Task data below:

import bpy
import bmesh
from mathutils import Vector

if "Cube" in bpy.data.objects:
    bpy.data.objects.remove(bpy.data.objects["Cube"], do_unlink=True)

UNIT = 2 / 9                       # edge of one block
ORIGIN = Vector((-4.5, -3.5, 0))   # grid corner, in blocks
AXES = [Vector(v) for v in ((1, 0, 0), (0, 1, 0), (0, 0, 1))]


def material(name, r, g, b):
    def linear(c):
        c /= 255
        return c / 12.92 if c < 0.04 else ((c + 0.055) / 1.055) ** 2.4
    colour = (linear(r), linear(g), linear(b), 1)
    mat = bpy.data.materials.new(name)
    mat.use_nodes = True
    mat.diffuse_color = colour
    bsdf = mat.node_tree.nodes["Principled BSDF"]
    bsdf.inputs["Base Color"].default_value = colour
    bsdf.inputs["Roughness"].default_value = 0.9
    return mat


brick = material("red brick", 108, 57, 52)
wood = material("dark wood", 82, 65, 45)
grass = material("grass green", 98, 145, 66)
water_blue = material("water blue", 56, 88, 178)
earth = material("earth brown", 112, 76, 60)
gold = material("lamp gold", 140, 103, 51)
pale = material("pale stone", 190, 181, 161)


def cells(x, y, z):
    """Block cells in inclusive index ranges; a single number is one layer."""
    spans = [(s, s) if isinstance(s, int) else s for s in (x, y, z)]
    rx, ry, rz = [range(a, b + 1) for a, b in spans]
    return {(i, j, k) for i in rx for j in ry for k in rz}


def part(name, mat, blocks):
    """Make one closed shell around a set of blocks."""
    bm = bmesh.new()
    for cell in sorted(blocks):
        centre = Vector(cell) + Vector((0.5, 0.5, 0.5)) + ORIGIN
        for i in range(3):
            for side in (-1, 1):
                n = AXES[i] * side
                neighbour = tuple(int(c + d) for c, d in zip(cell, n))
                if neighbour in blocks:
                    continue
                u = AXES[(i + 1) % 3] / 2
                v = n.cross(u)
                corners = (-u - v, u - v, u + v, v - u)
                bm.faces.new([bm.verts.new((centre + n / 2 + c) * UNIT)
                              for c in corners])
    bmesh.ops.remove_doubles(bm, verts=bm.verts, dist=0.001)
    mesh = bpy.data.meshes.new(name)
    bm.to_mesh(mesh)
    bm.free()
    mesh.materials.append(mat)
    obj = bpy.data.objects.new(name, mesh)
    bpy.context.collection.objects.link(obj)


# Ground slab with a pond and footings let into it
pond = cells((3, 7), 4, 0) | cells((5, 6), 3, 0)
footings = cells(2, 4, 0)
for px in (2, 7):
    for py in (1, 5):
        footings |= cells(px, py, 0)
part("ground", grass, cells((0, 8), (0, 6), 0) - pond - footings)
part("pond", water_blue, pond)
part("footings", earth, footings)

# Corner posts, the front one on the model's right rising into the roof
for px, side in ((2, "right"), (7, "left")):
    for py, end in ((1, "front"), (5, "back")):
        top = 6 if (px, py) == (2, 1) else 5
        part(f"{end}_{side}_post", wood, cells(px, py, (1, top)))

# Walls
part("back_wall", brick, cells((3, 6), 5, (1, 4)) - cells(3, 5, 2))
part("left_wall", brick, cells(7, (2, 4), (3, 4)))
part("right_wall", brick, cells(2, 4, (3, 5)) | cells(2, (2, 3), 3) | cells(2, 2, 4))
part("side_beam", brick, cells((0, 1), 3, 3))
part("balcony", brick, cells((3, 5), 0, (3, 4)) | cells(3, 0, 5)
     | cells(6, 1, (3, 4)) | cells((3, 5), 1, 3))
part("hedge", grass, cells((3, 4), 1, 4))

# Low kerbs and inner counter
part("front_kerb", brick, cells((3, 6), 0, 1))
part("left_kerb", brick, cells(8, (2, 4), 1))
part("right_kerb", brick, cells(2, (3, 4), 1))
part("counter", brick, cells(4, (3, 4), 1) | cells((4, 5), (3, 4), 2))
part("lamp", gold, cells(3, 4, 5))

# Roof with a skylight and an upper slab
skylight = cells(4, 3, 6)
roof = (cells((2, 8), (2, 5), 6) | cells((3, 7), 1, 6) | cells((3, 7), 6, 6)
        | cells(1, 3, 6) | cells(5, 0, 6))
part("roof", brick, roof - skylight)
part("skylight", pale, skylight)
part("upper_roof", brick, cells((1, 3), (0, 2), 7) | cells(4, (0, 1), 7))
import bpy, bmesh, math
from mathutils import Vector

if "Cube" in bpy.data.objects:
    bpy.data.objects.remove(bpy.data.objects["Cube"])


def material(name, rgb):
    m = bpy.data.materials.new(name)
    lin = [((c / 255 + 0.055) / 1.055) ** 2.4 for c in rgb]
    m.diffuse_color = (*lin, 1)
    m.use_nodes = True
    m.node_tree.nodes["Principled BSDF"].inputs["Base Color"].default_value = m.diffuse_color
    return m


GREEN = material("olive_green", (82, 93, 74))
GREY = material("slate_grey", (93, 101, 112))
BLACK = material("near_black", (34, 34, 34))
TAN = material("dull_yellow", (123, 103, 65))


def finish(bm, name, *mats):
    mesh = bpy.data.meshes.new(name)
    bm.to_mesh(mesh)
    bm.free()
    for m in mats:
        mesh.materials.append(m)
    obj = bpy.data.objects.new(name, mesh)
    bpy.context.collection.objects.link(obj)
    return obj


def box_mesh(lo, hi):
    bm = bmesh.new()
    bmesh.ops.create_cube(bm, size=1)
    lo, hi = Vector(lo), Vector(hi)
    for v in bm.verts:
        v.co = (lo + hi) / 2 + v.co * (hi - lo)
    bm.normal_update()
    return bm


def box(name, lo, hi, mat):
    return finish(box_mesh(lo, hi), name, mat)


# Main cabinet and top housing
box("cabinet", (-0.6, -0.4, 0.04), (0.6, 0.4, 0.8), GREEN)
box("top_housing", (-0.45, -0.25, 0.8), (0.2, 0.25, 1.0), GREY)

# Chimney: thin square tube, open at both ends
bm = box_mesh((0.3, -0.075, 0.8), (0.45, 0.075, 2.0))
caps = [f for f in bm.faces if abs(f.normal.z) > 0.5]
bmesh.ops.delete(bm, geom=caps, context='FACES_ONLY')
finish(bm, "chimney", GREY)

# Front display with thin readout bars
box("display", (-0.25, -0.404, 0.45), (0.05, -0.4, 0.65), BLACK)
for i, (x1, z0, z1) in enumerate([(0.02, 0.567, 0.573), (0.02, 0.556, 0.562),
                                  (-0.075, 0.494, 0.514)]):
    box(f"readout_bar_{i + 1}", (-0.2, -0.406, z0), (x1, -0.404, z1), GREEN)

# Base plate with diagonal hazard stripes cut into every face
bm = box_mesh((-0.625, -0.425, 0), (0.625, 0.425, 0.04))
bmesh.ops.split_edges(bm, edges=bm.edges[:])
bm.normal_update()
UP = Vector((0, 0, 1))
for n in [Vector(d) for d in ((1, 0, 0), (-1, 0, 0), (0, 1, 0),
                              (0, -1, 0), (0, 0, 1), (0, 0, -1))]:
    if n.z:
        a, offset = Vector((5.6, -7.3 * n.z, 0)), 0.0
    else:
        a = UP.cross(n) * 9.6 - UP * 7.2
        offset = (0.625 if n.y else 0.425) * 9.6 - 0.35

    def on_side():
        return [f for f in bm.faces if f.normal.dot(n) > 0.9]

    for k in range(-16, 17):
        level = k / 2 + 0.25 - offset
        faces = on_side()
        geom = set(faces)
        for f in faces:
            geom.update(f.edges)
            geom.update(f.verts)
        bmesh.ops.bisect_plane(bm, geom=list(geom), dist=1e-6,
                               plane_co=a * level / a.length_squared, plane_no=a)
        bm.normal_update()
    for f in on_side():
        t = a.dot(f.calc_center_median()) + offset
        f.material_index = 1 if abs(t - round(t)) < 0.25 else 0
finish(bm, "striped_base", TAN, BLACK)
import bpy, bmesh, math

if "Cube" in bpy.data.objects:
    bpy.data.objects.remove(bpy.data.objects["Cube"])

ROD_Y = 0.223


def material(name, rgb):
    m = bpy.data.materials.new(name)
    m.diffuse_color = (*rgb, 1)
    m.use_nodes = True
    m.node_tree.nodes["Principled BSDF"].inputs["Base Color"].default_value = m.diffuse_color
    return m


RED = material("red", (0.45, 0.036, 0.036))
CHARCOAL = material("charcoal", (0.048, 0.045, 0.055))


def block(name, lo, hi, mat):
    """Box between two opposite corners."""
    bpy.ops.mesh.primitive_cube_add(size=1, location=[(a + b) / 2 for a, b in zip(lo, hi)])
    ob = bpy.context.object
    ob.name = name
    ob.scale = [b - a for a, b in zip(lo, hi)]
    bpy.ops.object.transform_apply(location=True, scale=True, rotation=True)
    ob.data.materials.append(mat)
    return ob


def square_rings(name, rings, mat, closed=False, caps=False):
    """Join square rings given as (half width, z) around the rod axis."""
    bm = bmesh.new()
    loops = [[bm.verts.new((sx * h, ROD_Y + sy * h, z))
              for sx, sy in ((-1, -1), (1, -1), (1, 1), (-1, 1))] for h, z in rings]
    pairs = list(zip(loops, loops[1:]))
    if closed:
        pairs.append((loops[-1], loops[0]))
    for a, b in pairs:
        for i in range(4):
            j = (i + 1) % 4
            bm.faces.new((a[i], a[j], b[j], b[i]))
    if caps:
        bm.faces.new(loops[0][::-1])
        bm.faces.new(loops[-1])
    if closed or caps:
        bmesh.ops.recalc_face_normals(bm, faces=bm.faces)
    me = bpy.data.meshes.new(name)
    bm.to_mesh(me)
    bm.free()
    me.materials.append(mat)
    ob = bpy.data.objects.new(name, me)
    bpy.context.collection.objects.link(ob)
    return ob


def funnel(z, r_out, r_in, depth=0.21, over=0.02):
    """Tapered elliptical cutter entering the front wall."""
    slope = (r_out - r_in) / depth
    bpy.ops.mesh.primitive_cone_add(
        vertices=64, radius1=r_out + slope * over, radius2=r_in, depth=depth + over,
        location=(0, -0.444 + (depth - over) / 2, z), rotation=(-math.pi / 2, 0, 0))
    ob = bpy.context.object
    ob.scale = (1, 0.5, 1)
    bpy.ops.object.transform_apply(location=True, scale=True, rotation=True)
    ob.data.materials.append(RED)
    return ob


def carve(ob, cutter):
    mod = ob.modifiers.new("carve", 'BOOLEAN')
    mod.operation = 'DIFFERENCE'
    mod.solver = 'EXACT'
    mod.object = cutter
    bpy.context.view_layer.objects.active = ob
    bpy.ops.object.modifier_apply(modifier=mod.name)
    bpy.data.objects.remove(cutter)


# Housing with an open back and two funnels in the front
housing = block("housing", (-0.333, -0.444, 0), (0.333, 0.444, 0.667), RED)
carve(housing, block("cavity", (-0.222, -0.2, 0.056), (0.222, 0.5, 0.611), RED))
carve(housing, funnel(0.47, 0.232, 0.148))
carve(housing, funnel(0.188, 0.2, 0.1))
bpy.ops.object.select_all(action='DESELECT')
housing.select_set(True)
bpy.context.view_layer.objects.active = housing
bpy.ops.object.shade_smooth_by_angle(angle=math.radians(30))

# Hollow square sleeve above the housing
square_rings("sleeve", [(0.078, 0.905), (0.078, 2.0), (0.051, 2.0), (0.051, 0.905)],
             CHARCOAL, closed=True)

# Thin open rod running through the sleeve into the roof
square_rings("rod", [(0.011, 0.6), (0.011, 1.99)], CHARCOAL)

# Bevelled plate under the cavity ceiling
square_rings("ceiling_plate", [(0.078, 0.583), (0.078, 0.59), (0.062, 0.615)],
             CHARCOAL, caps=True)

End of Task data.

| What is being asked |
A single number is required: how many lines in the material above include the string "materials".

| Expected answer |
8